Read the lines of the data below and retrieve those with "rows".

========================================================================

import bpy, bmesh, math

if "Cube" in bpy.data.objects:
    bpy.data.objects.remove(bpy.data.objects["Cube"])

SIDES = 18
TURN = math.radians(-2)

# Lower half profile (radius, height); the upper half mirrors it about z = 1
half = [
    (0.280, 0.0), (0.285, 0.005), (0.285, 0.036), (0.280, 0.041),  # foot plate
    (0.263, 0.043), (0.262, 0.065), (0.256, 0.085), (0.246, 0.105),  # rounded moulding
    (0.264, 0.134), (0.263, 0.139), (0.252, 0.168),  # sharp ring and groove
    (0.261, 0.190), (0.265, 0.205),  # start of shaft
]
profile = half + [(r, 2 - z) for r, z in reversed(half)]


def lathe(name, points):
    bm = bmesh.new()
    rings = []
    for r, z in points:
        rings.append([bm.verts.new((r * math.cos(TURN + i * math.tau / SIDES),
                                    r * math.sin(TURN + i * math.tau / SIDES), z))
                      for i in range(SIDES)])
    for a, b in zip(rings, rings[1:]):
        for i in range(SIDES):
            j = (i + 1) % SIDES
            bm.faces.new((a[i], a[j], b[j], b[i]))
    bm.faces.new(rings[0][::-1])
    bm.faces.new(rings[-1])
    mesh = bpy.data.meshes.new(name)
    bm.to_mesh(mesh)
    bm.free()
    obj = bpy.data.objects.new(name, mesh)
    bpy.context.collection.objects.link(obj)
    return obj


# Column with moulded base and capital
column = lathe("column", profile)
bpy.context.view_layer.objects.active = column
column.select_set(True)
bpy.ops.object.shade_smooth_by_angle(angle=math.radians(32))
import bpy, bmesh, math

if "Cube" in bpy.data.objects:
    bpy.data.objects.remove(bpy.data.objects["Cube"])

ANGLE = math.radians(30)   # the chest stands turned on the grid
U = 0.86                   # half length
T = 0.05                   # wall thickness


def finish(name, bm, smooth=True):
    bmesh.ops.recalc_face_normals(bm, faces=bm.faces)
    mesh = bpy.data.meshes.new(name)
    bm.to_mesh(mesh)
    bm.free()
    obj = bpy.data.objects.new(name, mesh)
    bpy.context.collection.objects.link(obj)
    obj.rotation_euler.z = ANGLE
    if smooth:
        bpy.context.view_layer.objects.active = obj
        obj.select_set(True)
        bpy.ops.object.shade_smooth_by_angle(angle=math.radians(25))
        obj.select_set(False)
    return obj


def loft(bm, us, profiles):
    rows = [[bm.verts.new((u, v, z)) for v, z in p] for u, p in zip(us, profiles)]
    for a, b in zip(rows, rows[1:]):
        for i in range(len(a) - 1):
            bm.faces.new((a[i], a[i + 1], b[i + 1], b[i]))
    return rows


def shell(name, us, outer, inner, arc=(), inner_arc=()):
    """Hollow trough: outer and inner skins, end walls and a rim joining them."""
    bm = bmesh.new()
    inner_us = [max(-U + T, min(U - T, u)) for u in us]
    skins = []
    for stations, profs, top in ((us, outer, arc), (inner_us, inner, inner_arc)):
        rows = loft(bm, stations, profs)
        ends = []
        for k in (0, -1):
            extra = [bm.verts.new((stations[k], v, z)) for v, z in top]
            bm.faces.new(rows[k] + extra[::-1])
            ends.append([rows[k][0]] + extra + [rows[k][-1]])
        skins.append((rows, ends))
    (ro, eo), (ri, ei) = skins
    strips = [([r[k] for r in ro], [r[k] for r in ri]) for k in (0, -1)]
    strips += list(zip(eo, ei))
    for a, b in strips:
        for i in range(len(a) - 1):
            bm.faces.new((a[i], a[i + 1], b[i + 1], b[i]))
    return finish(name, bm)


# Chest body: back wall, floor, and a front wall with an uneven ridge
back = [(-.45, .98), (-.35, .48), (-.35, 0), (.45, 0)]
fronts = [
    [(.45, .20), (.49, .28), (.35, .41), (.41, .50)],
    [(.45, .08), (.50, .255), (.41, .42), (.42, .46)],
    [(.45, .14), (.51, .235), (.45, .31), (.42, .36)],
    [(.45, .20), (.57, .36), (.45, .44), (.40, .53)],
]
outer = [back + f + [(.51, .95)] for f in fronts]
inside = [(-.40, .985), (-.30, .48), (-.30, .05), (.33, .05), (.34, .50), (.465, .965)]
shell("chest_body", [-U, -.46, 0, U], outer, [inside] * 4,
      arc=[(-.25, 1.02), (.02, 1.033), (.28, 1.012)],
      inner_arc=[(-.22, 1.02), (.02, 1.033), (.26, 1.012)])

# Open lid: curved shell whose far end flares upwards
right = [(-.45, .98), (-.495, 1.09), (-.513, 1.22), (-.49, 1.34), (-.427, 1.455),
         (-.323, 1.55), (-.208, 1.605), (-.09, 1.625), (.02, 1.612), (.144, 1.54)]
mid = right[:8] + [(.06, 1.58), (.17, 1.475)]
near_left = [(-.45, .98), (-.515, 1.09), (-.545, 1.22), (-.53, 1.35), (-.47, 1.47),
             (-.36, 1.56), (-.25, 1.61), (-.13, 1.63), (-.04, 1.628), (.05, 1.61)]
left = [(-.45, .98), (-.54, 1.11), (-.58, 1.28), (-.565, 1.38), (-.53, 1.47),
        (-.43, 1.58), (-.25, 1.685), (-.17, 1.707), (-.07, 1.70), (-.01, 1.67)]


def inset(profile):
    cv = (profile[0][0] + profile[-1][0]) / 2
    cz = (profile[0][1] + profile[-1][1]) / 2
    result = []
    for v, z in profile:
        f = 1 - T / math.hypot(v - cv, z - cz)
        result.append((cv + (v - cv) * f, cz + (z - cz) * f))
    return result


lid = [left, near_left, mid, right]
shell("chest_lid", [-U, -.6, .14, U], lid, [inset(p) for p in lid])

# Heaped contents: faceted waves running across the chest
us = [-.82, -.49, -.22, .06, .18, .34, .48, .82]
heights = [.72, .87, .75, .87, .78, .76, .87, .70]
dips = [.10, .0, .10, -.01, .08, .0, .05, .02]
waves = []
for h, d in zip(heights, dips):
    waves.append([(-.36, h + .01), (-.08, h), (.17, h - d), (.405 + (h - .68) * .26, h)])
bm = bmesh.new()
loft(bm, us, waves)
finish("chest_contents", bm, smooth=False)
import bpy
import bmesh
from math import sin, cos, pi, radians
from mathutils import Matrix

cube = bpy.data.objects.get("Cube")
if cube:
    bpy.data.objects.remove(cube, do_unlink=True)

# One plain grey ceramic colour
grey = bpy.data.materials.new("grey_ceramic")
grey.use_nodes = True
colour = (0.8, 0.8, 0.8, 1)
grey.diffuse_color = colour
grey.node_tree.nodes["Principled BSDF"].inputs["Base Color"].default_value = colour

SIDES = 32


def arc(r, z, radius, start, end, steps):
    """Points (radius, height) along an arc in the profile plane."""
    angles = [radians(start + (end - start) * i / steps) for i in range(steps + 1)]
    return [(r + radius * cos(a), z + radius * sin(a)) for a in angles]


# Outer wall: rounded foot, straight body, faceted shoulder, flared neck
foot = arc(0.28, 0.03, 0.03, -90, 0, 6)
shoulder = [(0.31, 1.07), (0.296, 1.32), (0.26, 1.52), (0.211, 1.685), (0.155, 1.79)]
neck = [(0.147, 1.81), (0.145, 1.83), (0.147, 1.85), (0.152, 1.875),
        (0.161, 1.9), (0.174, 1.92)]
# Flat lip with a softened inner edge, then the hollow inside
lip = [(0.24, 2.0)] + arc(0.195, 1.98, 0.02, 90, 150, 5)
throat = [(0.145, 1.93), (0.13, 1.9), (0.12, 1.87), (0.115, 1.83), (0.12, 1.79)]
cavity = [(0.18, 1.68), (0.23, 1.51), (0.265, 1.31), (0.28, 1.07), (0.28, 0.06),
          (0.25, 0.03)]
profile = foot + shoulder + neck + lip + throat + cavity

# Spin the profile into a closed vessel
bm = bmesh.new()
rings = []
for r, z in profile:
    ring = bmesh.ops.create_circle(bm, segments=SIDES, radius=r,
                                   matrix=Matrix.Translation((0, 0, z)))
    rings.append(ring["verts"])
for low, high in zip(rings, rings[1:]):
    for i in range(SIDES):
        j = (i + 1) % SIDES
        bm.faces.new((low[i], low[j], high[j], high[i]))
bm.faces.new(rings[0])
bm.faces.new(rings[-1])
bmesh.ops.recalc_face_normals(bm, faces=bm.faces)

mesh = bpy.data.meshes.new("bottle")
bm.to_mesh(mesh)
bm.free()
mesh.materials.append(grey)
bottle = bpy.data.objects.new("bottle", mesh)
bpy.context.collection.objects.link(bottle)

========================================================================

[OUTPUT OF THE EXERCISE]
    rows = [[bm.verts.new((u, v, z)) for v, z in p] for u, p in zip(us, profiles)]
    for a, b in zip(rows, rows[1:]):
    return rows
        rows = loft(bm, stations, profs)
            bm.faces.new(rows[k] + extra[::-1])
            ends.append([rows[k][0]] + extra + [rows[k][-1]])
        skins.append((rows, ends))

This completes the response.